- Choose a USER program number that you don’t typically use, so you don’t have to re-type the glow test the next time you need to run it. I typically store my glow test program as USER 6
- The program will have 1 segment, or step
- The Rate of Climb will be 9999 or FULL, depending on controller model
- The temp for the segment will be 1000 deg F (538 C). But we won’t let it go that far. We just need to choose a temperature that is high enough to allow the elements to be on long enough to glow.
- Any PrHT setting will be set to 00.00
- The ALAR setting should be set to 9999
Remember to press enter after each setting to accept the changes and move onto the next setting.

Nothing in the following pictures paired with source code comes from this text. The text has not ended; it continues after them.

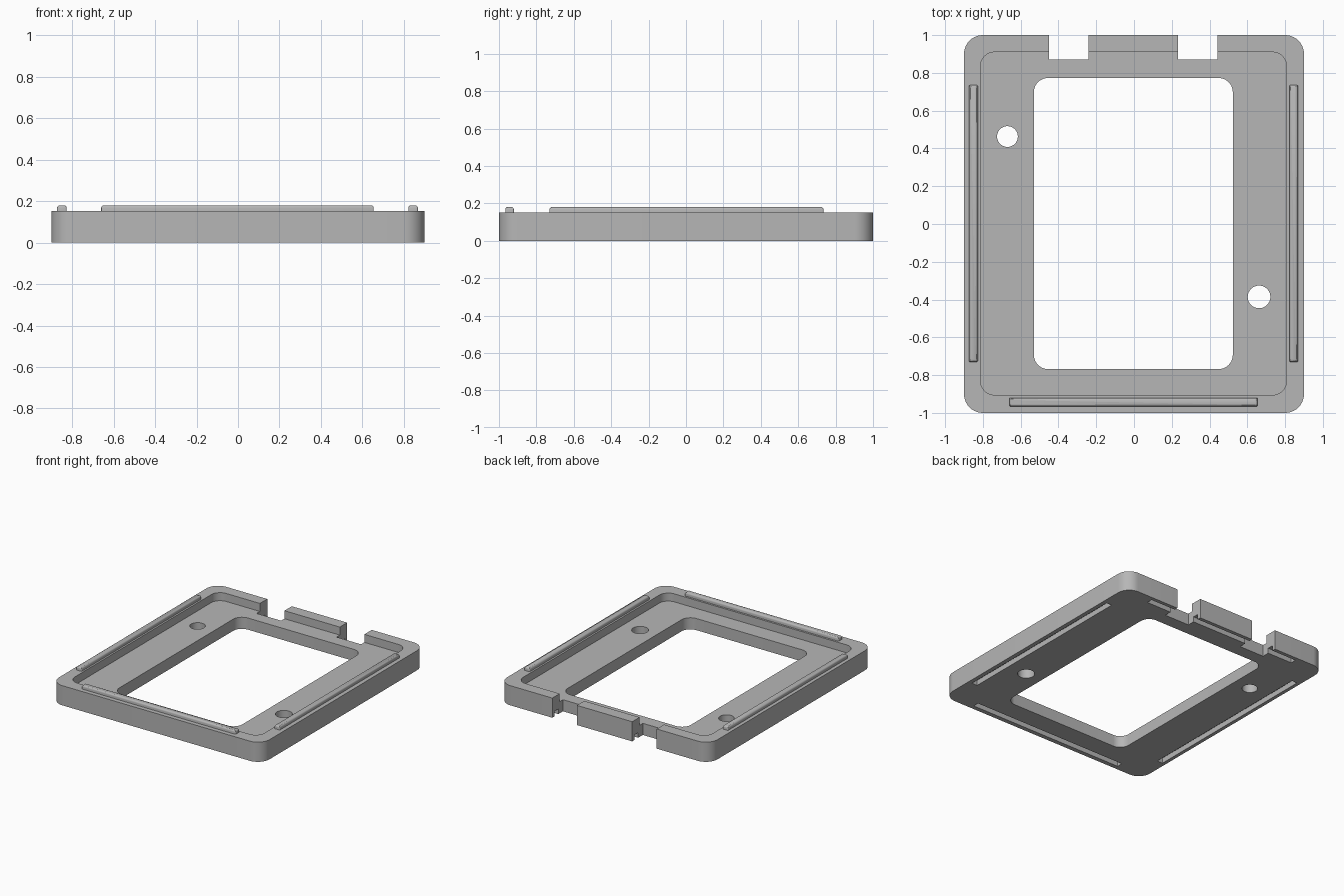
import bpy, bmesh, math

default = bpy.data.objects.get("Cube")
if default:
    bpy.data.objects.remove(default, do_unlink=True)

grey = bpy.data.materials.new("plain grey")
grey.use_nodes = True
COLOUR = (0.47, 0.47, 0.47, 1)
grey.diffuse_color = COLOUR
grey.node_tree.nodes["Principled BSDF"].inputs["Base Color"].default_value = COLOUR


def prism(name, x0, x1, y0, y1, z0, z1, radius=0.0, top_bevel=0.0, steps=10):
    """Upright block with rounded corners and an optional softened top."""
    outline = []
    if radius:
        corners = [(x1, y1, -1, -1), (x0, y1, 1, -1), (x0, y0, 1, 1), (x1, y0, -1, 1)]
        for i, (cx, cy, sx, sy) in enumerate(corners):
            for k in range(steps + 1):
                a = math.pi / 2 * (i + k / steps)
                outline.append((cx + sx * radius + radius * math.cos(a),
                                cy + sy * radius + radius * math.sin(a)))
    else:
        outline = [(x1, y1), (x0, y1), (x0, y0), (x1, y0)]
    bm = bmesh.new()
    base = bm.faces.new([bm.verts.new((x, y, z0)) for x, y in outline])
    up = bmesh.ops.extrude_face_region(bm, geom=[base])
    raised = [v for v in up["geom"] if isinstance(v, bmesh.types.BMVert)]
    bmesh.ops.translate(bm, vec=(0, 0, z1 - z0), verts=raised)
    bmesh.ops.recalc_face_normals(bm, faces=bm.faces)
    if top_bevel:
        rim = [e for e in bm.edges if all(v.co.z > z1 - 1e-4 for v in e.verts)]
        bmesh.ops.bevel(bm, geom=rim, offset=top_bevel, segments=3,
                        profile=0.5, affect='EDGES')
    return finish(name, bm)


def drill(name, x, y, radius):
    bm = bmesh.new()
    bmesh.ops.create_cone(bm, cap_ends=True, segments=40,
                          radius1=radius, radius2=radius, depth=1)
    bmesh.ops.translate(bm, vec=(x, y, 0), verts=bm.verts)
    return finish(name, bm)


def finish(name, bm):
    mesh = bpy.data.meshes.new(name)
    bm.to_mesh(mesh)
    bm.free()
    mesh.materials.append(grey)
    obj = bpy.data.objects.new(name, mesh)
    bpy.context.collection.objects.link(obj)
    return obj


def activate(obj):
    bpy.ops.object.select_all(action='DESELECT')
    obj.select_set(True)
    bpy.context.view_layer.objects.active = obj


def cut(obj, cutter):
    activate(obj)
    mod = obj.modifiers.new("cut", 'BOOLEAN')
    mod.operation = 'DIFFERENCE'
    mod.solver = 'EXACT'
    mod.object = cutter
    bpy.ops.object.modifier_apply(modifier=mod.name)


TOP, FLOOR, RIDGE_TOP, GROOVE = 0.152, 0.09, 0.18, 0.04

# Tray body with its recess, window and screw holes
tray = prism("tray", -0.9, 0.9, -1, 1, 0, TOP, 0.1)
cutters = [
    prism("recess_cutter", -0.813, 0.808, -0.905, 0.91, FLOOR, 0.5, 0.075),
    prism("window_cutter", -0.53, 0.523, -0.768, 0.773, -0.5, 0.5, 0.075),
    drill("left_hole_cutter", -0.67, 0.463, 0.055),
    drill("right_hole_cutter", 0.662, -0.386, 0.06),
]

# Stacking ridges on the rim, with matching grooves underneath
strips = {
    "front_ridge": (-0.66, 0.655, -0.966, -0.92),
    "back_ridge": (-0.66, 0.655, 0.926, 0.972),
    "right_ridge": (-0.873, -0.827, -0.73, 0.735),
    "left_ridge": (0.822, 0.868, -0.73, 0.735),
}
ridges = {}
for name, span in strips.items():
    ridges[name] = prism(name, *span, TOP - 0.01, RIDGE_TOP, 0.006, 0.012, steps=3)
    cutters.append(prism(name + "_groove_cutter", *span, -0.1, GROOVE))

# Two notches through the back wall
notches = [prism("notch_cutter", x, x + 0.21, 0.87, 1.2, -0.5, 0.5)
           for x in (-0.45, 0.233)]
for notch in notches:
    cut(ridges["back_ridge"], notch)
for cutter in cutters + notches:
    cut(tray, cutter)
for cutter in cutters + notches:
    bpy.data.objects.remove(cutter, do_unlink=True)

# Smooth rounded corners, sharp edges elsewhere
for obj in [tray, *ridges.values()]:
    activate(obj)
    bpy.ops.object.shade_smooth_by_angle(angle=math.radians(35))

Once programmed, make sure the kiln is empty, close the peep holes and lid, then start the program. Wait and visually check the elements just like a manual kiln. Stop the program when you are done with the glow test.
What does the glow test tell me
IF all the elements glow, then it is likely that any problems you are having hitting cone are likely due to low power or old elements. Get a multimeter and check the voltage-under-load of the kiln AND the resistance of the elements to determine which.
IF some of the elements glow, but not all of them, then you need to know how your kiln is wired (a wiring diagram will tell you). If all of the elements in a circuit are dark, then I would look at the switch, wires, or relay controlling that circuit for the problem. If only ONE element in that circuit is dark, it is more likely that that element is broken.
IF NONE of the elements glow, but they still get hot, then they are not broken AND there is no problem with the control circuit. They are likely worn out, or low-powered. Be careful, though. Some elements in larger kilns won’t glow until a much higher temperature. At this point, it is best to get out your multimeter and check the elements and incoming voltage.
So as you can see a “glow test” is a truly helpful diagnostic test that anyone can perform without any special tools or equipment. The results of this test significantly assist us in narrowing down the possible causes for a heating problem. For more information about how to perform a glow test on your specific kiln, feel free to contact me here at Bracker’s Good Earth Clays. We are always happy to help.